There are many roles of an intern, from volunteering at host congregations to participating in case management and working on special projects. There is never a shortage of work to be done at IHNSC. We are confident that the interning opportunities that we provide are investments into the future of social work, as well as a way for IHNSC to provide support to an educational community that is so dedicated to our mission.

Give Thanks with Us on November 20th

IHN-SCAlways an IHNSC favorite, our Interfaith Thanksgiving service will be held on Tuesday, November 20th, hosted this year by North Branch Reformed Church in Bridgewater. What is always an evening of unity and peace, NBRC will be joined by clergy and choirs from Temple Beth-El of Hillsborough and St. Bernard of Clairvaux of Bridgewater. As per tradition, our interfaith service rotates between the three congregations each year to enjoy and experience each congregational community.

The evening will be filled with song, prayer and celebration of IHNSC and those that we serve. We encourage community members and congregants of all of our supporting congregations to join us, as we give thanks for our congregations, volunteers, staff, Board members and the inspiring and resilient families that come through our doors. The service will be held at 203 Route 28, Bridgewater, NJ 08807.

Homelessness Among Young Children

Homelessness Among ChildrenAn estimated 1 in 30 children experience homelessness annually and according to the US Department of Housing and Urban Development, almost half of the children that experience homelessness are under the age of 6 years old. Homeless children will always be one of the most vulnerable groups within the homeless population and a recent study published by Pediatrics (October 2018, Volume 142/Issue 4) supports that pediatricians must take a more active role in addressing family homelessness through planning and implementation. Their study, Timing and Duration of Pre- and Postnatal Homelessness and the Health of Young Children found that homeless children were more likely to have previous hospitalizations, developmental delays, and worse health overall. It was found that children who experience homelessness both pre- and postnatally and for more than 6 months were at the highest risk of negative health outcomes.

Recommendations by the American Academy of Pediatrics has put pediatric practices at the forefront of ensuring that family homelessness is being addressed by routinely asking families about their housing needs. Connecting families who are at risk with community services is becoming increasingly important as health care providers take a more active role in ensuring that children have a safe, secure environment to go home to.

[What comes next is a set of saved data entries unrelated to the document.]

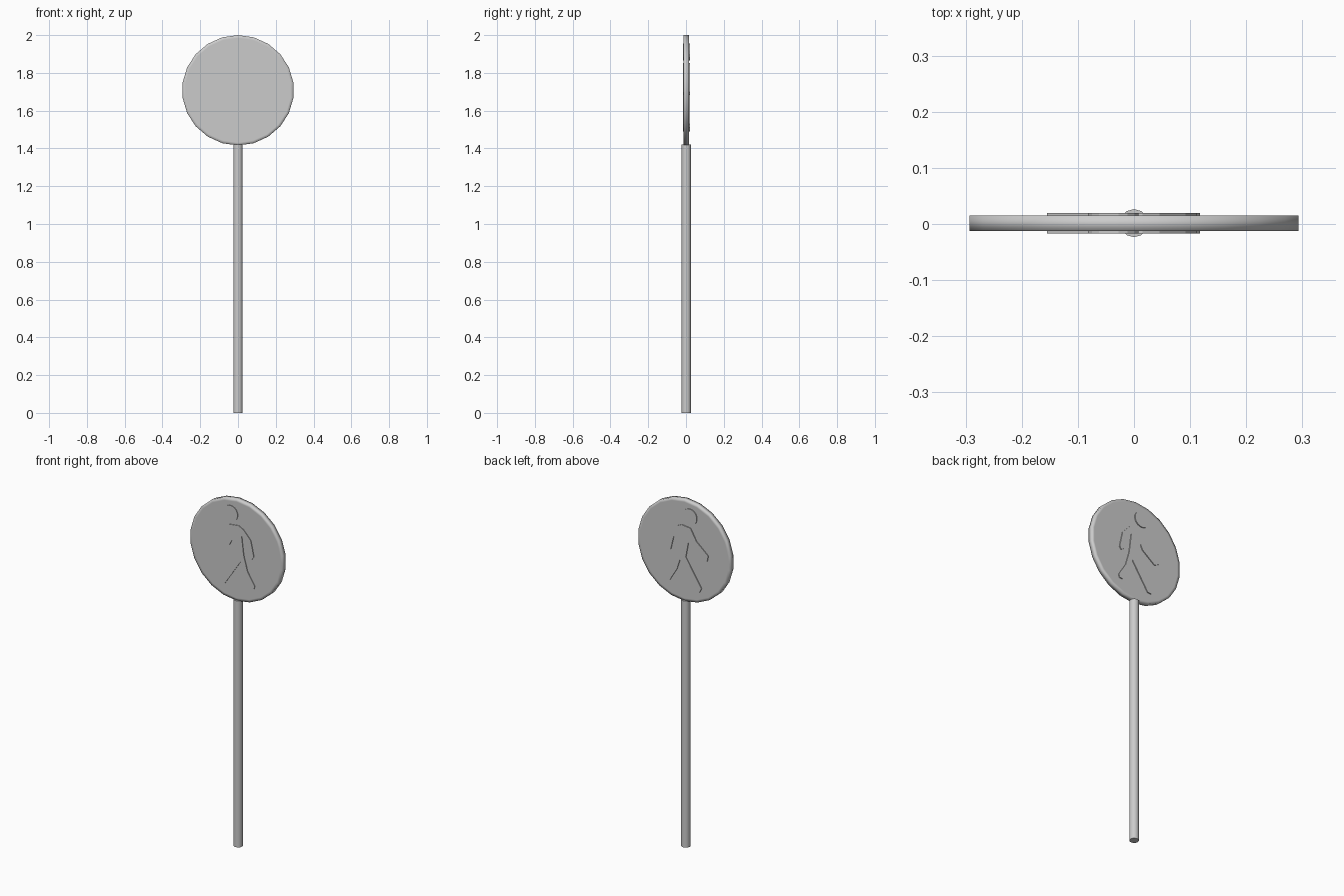
import bpy, bmesh, math

if "Cube" in bpy.data.objects:
    bpy.data.objects.remove(bpy.data.objects["Cube"])

CZ = 1.708          # height of the sign centre
Y0, Y1 = -0.0125, 0.0150   # sign plate front and back


def make(name, bm):
    bmesh.ops.recalc_face_normals(bm, faces=bm.faces)
    me = bpy.data.meshes.new(name)
    bm.to_mesh(me)
    bm.free()
    ob = bpy.data.objects.new(name, me)
    bpy.context.collection.objects.link(ob)
    return ob


def plate(name, outline, y0, y1, inset=0):
    """Extrude an x/z outline (relative to the sign centre) from y0 to y1."""
    bm = bmesh.new()
    f = bm.faces.new([bm.verts.new((x, y0, CZ + z)) for x, z in outline])
    back = bmesh.ops.extrude_face_region(bm, geom=[f], use_keep_orig=True)
    for v in [g for g in back["geom"] if isinstance(g, bmesh.types.BMVert)]:
        v.co.y = y1
    caps = [f for f in bm.faces if len(f.verts) == len(outline)]
    if inset:
        bmesh.ops.recalc_face_normals(bm, faces=bm.faces)
        bmesh.ops.inset_individual(bm, faces=caps, thickness=inset)
    else:
        bmesh.ops.triangulate(bm, faces=caps)
    return make(name, bm)


def ring(n, rx, rz, cx=0, cz=0):
    a = [2 * math.pi * (i + 0.5) / n for i in range(n)]
    return [(cx + rx * math.cos(t), cz + rz * math.sin(t)) for t in a]


# round sign plate with a softly shaded rim
disc = plate("sign_disc", ring(22, 0.296, 0.292), Y0, Y1, inset=0.015)
for p in disc.data.polygons:
    p.use_smooth = True

# raised walking figure, showing on both faces
body = [(-0.042, 0.138), (0.015, 0.145), (0.045, 0.130), (0.092, 0.080),
        (0.112, -0.010), (0.101, -0.026), (0.084, -0.015), (0.066, 0.060),
        (0.034, 0.090), (0.045, 0.000), (0.050, -0.030), (0.072, -0.105),
        (0.118, -0.178), (0.112, -0.197), (0.092, -0.197), (0.044, -0.118),
        (0.026, -0.062), (-0.076, -0.215), (-0.100, -0.217),
        (-0.112, -0.190), (-0.012, -0.035), (-0.028, 0.050),
        (-0.042, 0.022), (-0.122, -0.038), (-0.148, -0.025),
        (-0.155, 0.008), (-0.080, 0.072)]
plate("figure_body", body, Y0 - 0.004, Y1 + 0.005)
plate("figure_head", ring(16, 0.046, 0.046, -0.037, 0.202), Y0 - 0.004, Y1 + 0.005)

# post
bpy.ops.mesh.primitive_cylinder_add(vertices=12, radius=0.025, depth=1.42,
                                    location=(0, 0.0015, 0.71))
post = bpy.context.object
post.name = "post"
bpy.ops.object.shade_smooth_by_angle(angle=math.radians(40))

What is IHNSC doing to address this identified need? Medical illness and wellness remain priorities of intensive case management with ongoing and emergency medical needs being continually evaluated. Wellness and illness visits are scheduled, with transportation arranged or provided. Children are brought up to date on immunizations and emergent and chronic medical issues are identified. Treatment plans are documented, implemented and advocated for. This is largely made possible by the Johnson & Johnson Somerset County Companies Contributions Fund of the Community Foundation of New Jersey. This grant, which IHNSC applies for annually, enables case management hours to ensure that all medical needs of our homeless families are addressed to lessen the risks for both adult and children. This grant also funds our mental health program, Sounds Minds, which is imperative for providing a well-rounded medical component to families by also addressing situational and chronic mental health diagnoses. Ensuring that the medical needs of IHNSC families are addressed will continue to be a top priority, as we aim to reduce risks and empower clients towards self-sufficiency.

http://pediatrics.aappublications.org/content/142/4/e20174254

Sources: Sandel M , Sheward R, Ettinger de Cuba S, et al. Timing and Duration of Pre- and Postnatal Homelessness and the Health of Young Children. Pediatrics.2018: 142 (4) e20174254

Schickedanz A and Chung PJ. Addressing Family Homelessness in Pediatrics: Progress and Possibility. Pediatrics. 2018; 142 (4) Commentary.